If you've ever had a recovering addict in your life—be it from drugs, gambling, or another vice—you know giving him or her money can be a squeamish proposition. Will the money be spent the way you hope, or will it end up at neighborhood liquor store?
Such a dilemma may leave you intrigued—or perplexed—about the Next Step Prepaid Mastercard, the first prepaid card designed for recovering addicts. It allows a caregiver to put money onto the card, and then monitor how the money is spent. Is it a godsend? An insult for someone trying to regain somebody's trust while they reassemble the pieces of their life? Or maybe it's exploitative, given the $14.95 monthly maintenance fee.
Launched last fall, only to experience technical hiccups and be re-launched in December 2012, Next Step is a natural progression in the niche markets prepaid card issuers have been exploring. For instance, MasterCard's BillMyParents card allows parents to put money on a prepaid card for their teenager, which they can monitor and use to teach their children responsible spending habits.
Next Step takes the concept of parenting and teaching responsible credit card use to the next level: It's essentially a prepaid card for the adult child who still needs some hand-holding and guidance.
Origins of the card. Next Step's three founders, Eric Dresdale, Ryan Jaffe, and Louis Fisher, describe themselves as recovering addicts. Their Achilles' heel? Painkillers.
Dresdale, a 29-year-old who lives in Palm Beach County, Fla., had a successful career in commercial real estate. He drank too much, but it was opiates that were his downfall. After spending four months at a treatment center in Florida, Dresdale still had to lean on his parents for financial support.
"My family was freaked out every time they had to send me money," says Dresdale. His mother had good reason to worry. Dresdale didn't relapse, but he spent his parents' money poorly, buying things he didn't need to help mask his feelings of insecurity and inadequacy.
It was during this time, the spring of 2011, that Dresdale, Jaffe, and Fisher conceived the idea of a prepaid card for addicts. It took a while, but Dresdale and his two friends-turned-partners eventually convinced Mastercard of the merits.
How the card works. The Next Step card can't be used in liquor stores, night clubs, casinos, or other miscellaneous businesses such as tattoo parlors, body-piercing establishments, escort services, or pawn shops.
"So what?" a skeptic might think. "He'll just go to the ATM and take out money and buy whatever he wants."
But the card can't be used to withdraw cash from ATMs or stores that have point-of-sale terminals that ask if the consumer would like extra cash back.

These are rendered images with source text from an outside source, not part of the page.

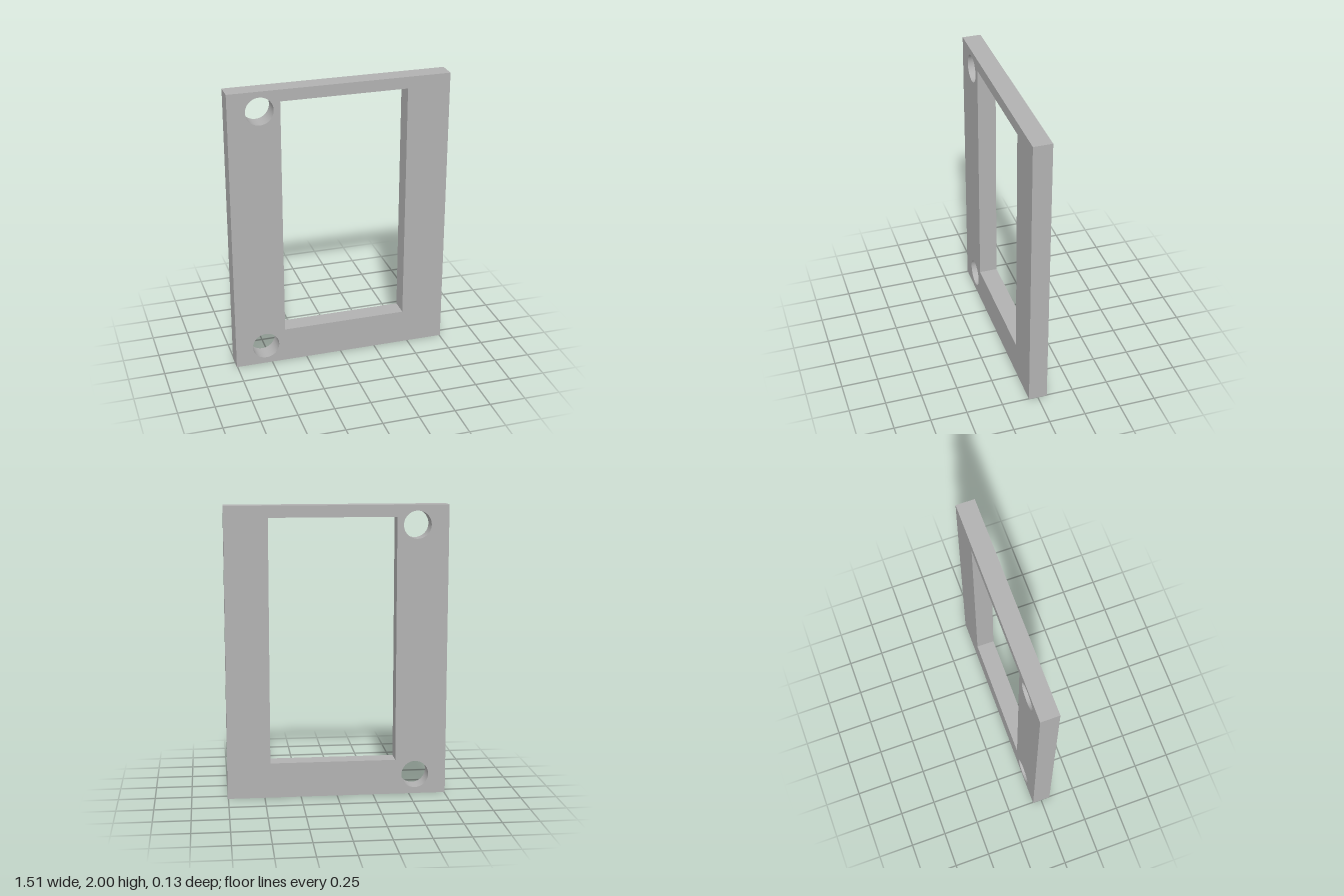
import * as THREE from 'three';

const WIDTH = 1.51, HEIGHT = 2, DEPTH = 0.127;

// Closed rectangle outline from two opposite corners
function rectangle(PathType, x0, y0, x1, y1) {
  return new PathType([
    new THREE.Vector2(x0, y0), new THREE.Vector2(x1, y0),
    new THREE.Vector2(x1, y1), new THREE.Vector2(x0, y1),
  ]);
}

export function createModel() {
  const group = new THREE.Group();
  group.name = 'mountingFrame';

  const grey = new THREE.MeshStandardMaterial({ color: 0xb2b2b2 });
  grey.name = 'grey';

  // Plate outline with an off-centre window
  const outline = rectangle(THREE.Shape, -WIDTH / 2, 0, WIDTH / 2, HEIGHT);
  outline.holes.push(rectangle(THREE.Path, -0.404, 0.243, 0.46, 1.92));

  // Two screw holes along the right edge
  for (const y of [0.137, 1.866]) {
    outline.holes.push(new THREE.Path().absarc(-0.542, y, 0.094, 0, Math.PI * 2, true));
  }

  const geometry = new THREE.ExtrudeGeometry(outline, {
    depth: DEPTH, bevelEnabled: false, curveSegments: 48,
  });
  geometry.translate(0, 0, -DEPTH / 2);

  const plate = new THREE.Mesh(geometry, grey);
  plate.name = 'framePlate';
  group.add(plate);
  return group;
}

Additionally, the card's guardian can get real-time spending notifications and receive monthly and quarterly reports to get a bigger picture on how the money is being spent.
Caregivers can also set daily spending limits, as well as put a lid on monthly transactions—say, no more than $20. For instance, if parents think their 24-year-old doesn't need to buy a Peppermint Mocha Frappuccino from Starbucks every day, a monthly cap can prevent that.

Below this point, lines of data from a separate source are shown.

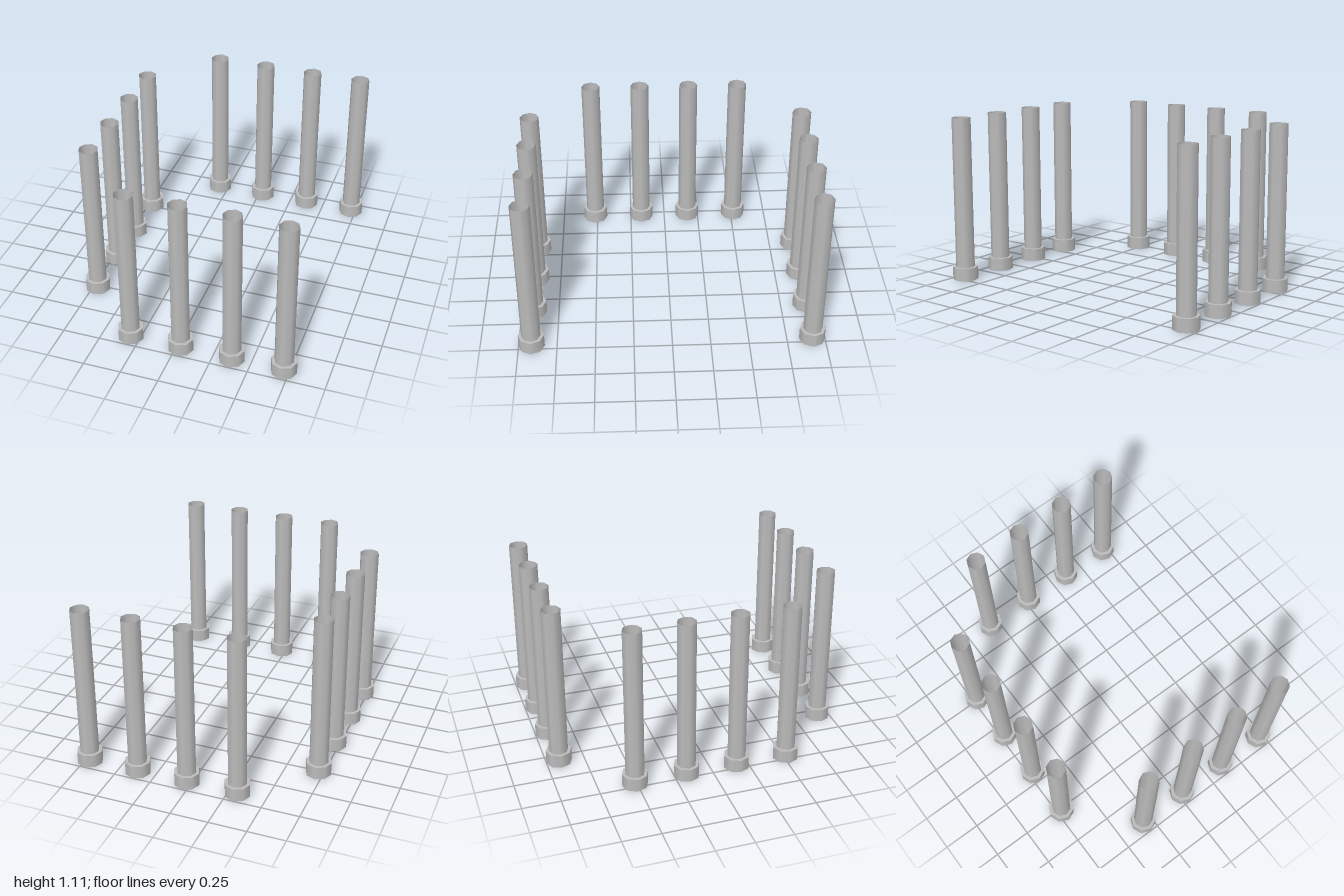
import * as THREE from 'three';

const SIDES = 8;
const BASE_RADIUS = 0.085, BASE_HEIGHT = 0.088;
const SHAFT_RADIUS = 0.063, TOP = 1.108;
const SPACING = 0.342;

export function createModel() {
  const model = new THREE.Group();
  model.name = 'colonnade';

  const stone = new THREE.MeshStandardMaterial({ color: 0xbbbbbb, side: THREE.DoubleSide });
  stone.name = 'grey stone';

  // Open octagonal tubes, joined by a flat ledge
  const baseGeometry = new THREE.CylinderGeometry(BASE_RADIUS, BASE_RADIUS, BASE_HEIGHT, SIDES, 1, true)
    .translate(0, BASE_HEIGHT / 2, 0);
  const shaftHeight = TOP - BASE_HEIGHT;
  const shaftGeometry = new THREE.CylinderGeometry(SHAFT_RADIUS, SHAFT_RADIUS, shaftHeight, SIDES, 1, true)
    .translate(0, BASE_HEIGHT + shaftHeight / 2, 0);
  const ledgeGeometry = new THREE.RingGeometry(SHAFT_RADIUS, BASE_RADIUS, SIDES)
    .rotateX(-Math.PI / 2)
    .translate(0, BASE_HEIGHT, 0);

  function addColumn(row, x, z) {
    const column = new THREE.Group();
    column.name = 'column';
    const parts = { base: baseGeometry, ledge: ledgeGeometry, shaft: shaftGeometry };
    for (const [name, geometry] of Object.entries(parts)) {
      const mesh = new THREE.Mesh(geometry, stone);
      mesh.name = name;
      column.add(mesh);
    }
    column.position.set(x, 0, z);
    row.add(column);
  }

  // Three rows of four columns: front, back and the right side
  const rows = ['frontRow', 'backRow', 'rightRow'].map((name) => {
    const row = new THREE.Group();
    row.name = name;
    model.add(row);
    return row;
  });
  for (let i = 0; i < 4; i++) {
    const x = 0.714 - i * SPACING;
    addColumn(rows[0], x, 0.915);
    addColumn(rows[1], x, -0.915);
    addColumn(rows[2], -0.715, (i - 1.5) * SPACING);
  }
  return model;
}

Or if you don't want the cardholder to spend more than, say, $15 per purchase, you can cap each transaction. The user's photo can be printed on the card, which should prevent a recovering addict from selling or trading the card with someone else.
Those safeguards don't mean the prepaid card can't be misused. Shauna Acquavita, an assistant professor at the School of Social Work at the University of Cincinnati, says, "While it may make the family member think they have a sense of control over the money they provide to a person in recovery, if a person wants to use, they will find a way, whether it is exchanging food for drugs, buying mouthwash with alcohol in it at the drugstore to drink, and so on."
Dresdale agrees. "Nothing is 100-percent foolproof, and we don't tout ourselves as a panacea for addicts," he says. "We've tried to create this to give as much accountability as we can and to be the best option out there, but if somebody doesn't want to use this, they don't want to use this. We don't want to be considered a relapse-prevention tool."